(Data items)

+ + + + + + +

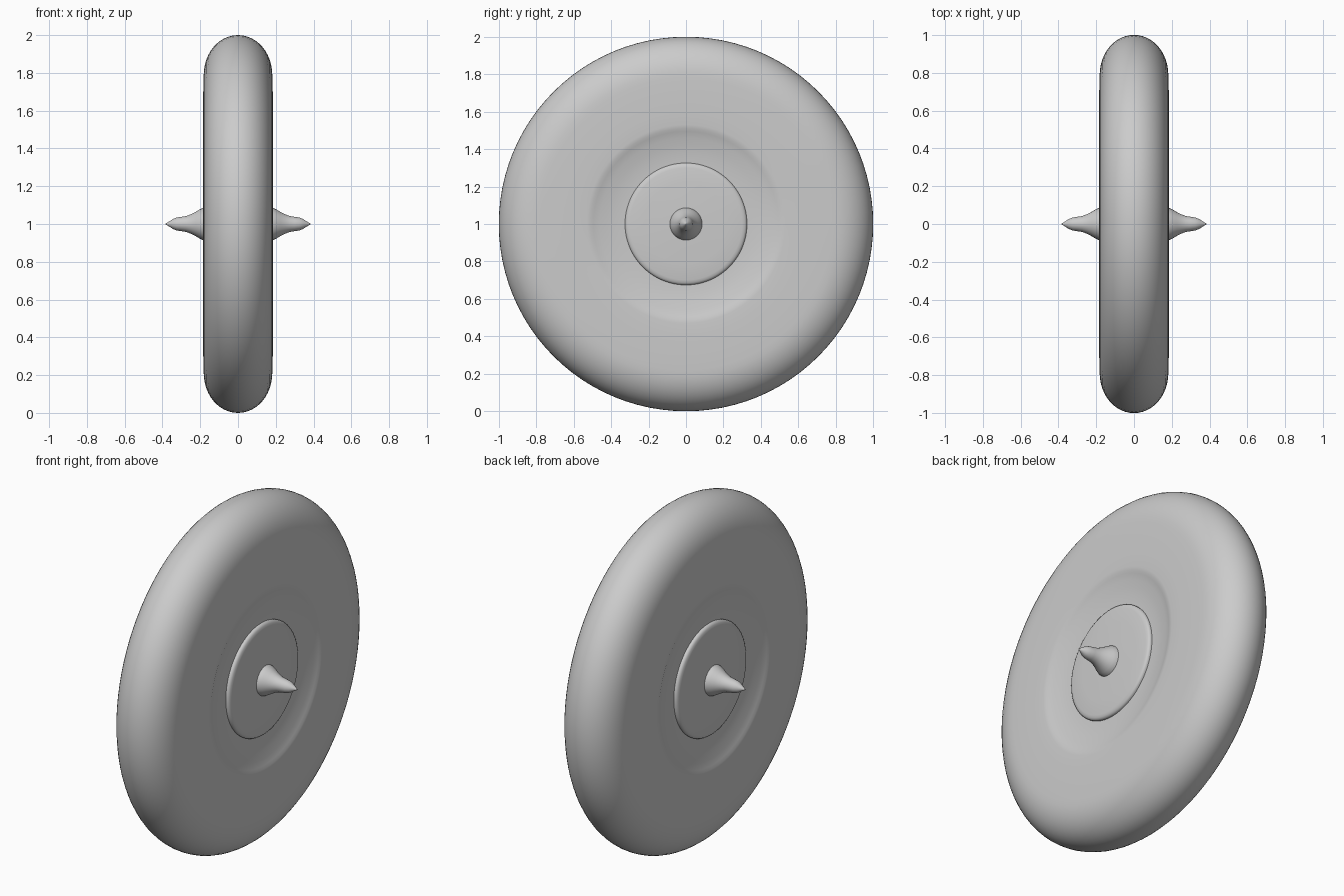
import bpy, bmesh, math
from mathutils import Matrix, Vector

if "Cube" in bpy.data.objects:
    bpy.data.objects.remove(bpy.data.objects["Cube"])

CENTRE = Vector((0, 0, 1))


def lathe(name, profile, mirror=True, steps=96, angle=40):
    """Spin (x, radius) points around the wheel axle, mirrored across x = 0."""
    bm = bmesh.new()
    sides = (1, -1) if mirror else (1,)
    for s in sides:
        verts = [bm.verts.new((s * x, 0, r)) for x, r in profile]
        edges = [bm.edges.new(p) for p in zip(verts, verts[1:])]
        bmesh.ops.spin(bm, geom=verts + edges, cent=(0, 0, 0), axis=(1, 0, 0),
                       angle=math.tau, steps=steps, use_duplicate=False)
    bmesh.ops.remove_doubles(bm, verts=bm.verts, dist=1e-4)
    bmesh.ops.recalc_face_normals(bm, faces=bm.faces)
    bmesh.ops.transform(bm, matrix=Matrix.Translation(CENTRE), verts=bm.verts)
    mesh = bpy.data.meshes.new(name)
    bm.to_mesh(mesh)
    bm.free()
    ob = bpy.data.objects.new(name, mesh)
    bpy.context.collection.objects.link(ob)
    bpy.ops.object.select_all(action='DESELECT')
    ob.select_set(True)
    bpy.context.view_layer.objects.active = ob
    bpy.ops.object.shade_smooth_by_angle(angle=math.radians(angle))
    return ob


# Tyre: rounded tread, flat sidewall, small lip and shallow dish
tread = []
for i in range(13):
    a = math.radians(90 * i / 12)
    tread.append((0.182 * math.sin(a), 0.78 + 0.22 * math.cos(a) ** 0.95 if i < 12 else 0.78))
lathe("tyre", tread + [(0.184, 0.70), (0.184, 0.60), (0.183, 0.53), (0.181, 0.51),
                       (0.175, 0.495), (0.167, 0.46), (0.159, 0.42),
                       (0.153, 0.38), (0.150, 0.34), (0.149, 0.322)])

# Hub cap: soft-edged disc, rising gently to the axle
lathe("hub_cap", [(0.145, 0.326), (0.157, 0.326), (0.164, 0.322), (0.169, 0.314),
                  (0.172, 0.30), (0.175, 0.22), (0.179, 0.13), (0.181, 0.0)])

# Axle tips: flared base narrowing to a point
lathe("axle_tips", [(0.175, 0.087), (0.186, 0.085), (0.205, 0.076), (0.225, 0.064),
                    (0.25, 0.051), (0.275, 0.042), (0.30, 0.038), (0.325, 0.034),
                    (0.345, 0.026), (0.365, 0.013), (0.38, 0.004), (0.385, 0.0)], steps=48)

+ + + + + + +

*What to do:* For each line above that contains "lathe", add one to a count, then state only the final number.

*Solved exercise:* 4